Below are some entries; state how many of their lines include the word "inputs" and give no more than that number.

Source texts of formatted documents
□ □ □ □ □ □ □
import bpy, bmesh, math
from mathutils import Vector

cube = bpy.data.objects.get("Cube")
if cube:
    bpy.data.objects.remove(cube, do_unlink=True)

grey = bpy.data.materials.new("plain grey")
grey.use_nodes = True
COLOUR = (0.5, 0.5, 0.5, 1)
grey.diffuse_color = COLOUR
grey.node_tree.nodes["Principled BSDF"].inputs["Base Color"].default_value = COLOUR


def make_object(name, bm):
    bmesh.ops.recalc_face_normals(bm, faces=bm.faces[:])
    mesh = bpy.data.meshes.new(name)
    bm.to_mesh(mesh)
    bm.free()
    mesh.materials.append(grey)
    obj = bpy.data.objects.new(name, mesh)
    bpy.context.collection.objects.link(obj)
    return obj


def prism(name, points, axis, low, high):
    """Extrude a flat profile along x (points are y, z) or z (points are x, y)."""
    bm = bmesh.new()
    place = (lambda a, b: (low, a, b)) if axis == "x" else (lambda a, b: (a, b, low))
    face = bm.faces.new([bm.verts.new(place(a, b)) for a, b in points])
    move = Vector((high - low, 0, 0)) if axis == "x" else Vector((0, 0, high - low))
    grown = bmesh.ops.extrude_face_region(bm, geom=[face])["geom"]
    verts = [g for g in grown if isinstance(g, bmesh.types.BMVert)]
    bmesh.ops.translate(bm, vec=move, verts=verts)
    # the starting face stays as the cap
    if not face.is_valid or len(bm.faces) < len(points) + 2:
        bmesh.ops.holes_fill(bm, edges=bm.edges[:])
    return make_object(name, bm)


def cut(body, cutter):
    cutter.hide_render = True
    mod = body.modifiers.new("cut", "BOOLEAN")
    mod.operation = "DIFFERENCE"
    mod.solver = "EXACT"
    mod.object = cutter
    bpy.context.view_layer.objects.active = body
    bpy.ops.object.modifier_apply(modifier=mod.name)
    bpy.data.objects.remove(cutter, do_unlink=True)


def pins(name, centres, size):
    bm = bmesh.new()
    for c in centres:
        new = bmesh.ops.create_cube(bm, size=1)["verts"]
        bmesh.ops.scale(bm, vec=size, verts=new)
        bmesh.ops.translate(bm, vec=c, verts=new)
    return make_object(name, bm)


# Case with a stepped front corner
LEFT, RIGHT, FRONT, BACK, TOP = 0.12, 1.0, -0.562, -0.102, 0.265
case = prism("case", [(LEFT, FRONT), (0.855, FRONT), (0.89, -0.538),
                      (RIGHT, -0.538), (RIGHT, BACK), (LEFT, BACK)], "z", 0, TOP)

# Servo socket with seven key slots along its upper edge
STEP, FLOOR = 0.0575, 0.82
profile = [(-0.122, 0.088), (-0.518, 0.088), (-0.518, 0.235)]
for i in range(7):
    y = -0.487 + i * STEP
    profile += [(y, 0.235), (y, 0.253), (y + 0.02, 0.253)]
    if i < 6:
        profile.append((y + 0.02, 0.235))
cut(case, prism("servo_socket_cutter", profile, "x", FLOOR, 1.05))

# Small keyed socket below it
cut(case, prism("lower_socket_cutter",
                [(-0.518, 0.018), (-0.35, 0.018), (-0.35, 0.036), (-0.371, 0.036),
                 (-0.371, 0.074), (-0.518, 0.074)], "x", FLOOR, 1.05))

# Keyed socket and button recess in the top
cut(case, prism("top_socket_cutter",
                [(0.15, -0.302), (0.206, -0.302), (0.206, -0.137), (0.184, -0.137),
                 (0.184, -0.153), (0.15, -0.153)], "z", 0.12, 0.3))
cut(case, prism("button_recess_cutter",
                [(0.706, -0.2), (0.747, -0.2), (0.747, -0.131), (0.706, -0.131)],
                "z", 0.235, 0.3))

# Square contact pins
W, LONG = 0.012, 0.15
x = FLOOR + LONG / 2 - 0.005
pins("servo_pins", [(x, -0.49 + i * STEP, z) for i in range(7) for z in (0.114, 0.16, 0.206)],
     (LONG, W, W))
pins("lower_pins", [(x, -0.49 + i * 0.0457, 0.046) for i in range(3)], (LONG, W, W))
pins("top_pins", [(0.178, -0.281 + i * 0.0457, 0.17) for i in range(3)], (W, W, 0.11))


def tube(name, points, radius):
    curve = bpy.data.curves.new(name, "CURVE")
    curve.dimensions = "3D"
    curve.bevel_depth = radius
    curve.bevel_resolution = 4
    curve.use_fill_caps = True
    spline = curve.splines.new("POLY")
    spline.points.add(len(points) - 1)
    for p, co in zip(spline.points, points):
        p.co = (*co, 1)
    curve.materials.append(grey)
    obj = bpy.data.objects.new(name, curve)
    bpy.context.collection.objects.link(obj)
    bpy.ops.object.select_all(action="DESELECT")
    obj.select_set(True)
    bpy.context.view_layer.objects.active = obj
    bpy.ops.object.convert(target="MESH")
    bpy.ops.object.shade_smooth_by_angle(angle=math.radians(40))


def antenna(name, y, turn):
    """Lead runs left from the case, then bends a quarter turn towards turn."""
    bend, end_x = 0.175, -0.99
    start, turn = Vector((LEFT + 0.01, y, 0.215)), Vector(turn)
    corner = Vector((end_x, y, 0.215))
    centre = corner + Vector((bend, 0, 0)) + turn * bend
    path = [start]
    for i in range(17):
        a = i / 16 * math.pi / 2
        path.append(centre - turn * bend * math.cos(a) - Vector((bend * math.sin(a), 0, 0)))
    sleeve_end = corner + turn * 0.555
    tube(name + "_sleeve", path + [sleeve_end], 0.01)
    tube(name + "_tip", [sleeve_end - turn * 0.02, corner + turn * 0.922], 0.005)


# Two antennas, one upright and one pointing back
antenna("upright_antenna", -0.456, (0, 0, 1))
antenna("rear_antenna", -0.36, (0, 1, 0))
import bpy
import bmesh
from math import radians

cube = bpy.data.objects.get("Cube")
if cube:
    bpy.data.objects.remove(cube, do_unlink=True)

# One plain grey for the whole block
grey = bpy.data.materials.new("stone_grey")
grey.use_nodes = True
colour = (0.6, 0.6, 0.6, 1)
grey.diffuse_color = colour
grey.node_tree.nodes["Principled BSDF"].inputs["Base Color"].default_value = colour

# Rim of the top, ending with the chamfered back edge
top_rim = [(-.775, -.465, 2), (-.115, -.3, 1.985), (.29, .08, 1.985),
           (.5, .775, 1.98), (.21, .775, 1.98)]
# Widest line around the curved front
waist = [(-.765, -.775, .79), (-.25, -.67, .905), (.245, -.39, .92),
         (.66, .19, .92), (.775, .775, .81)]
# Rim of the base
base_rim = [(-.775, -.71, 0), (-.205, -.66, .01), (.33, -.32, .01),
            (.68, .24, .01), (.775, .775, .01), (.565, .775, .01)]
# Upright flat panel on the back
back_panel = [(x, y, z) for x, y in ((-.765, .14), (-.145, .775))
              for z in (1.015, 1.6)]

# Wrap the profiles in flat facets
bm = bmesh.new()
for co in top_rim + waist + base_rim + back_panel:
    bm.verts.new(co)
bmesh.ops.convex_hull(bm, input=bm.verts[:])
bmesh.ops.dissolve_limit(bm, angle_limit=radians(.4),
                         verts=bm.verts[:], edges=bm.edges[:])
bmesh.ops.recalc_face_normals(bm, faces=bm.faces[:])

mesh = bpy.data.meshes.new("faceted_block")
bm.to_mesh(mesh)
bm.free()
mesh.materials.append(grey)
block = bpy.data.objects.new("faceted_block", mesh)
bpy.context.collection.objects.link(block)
□ □ □ □ □ □ □
* _TASK RESULT_: 2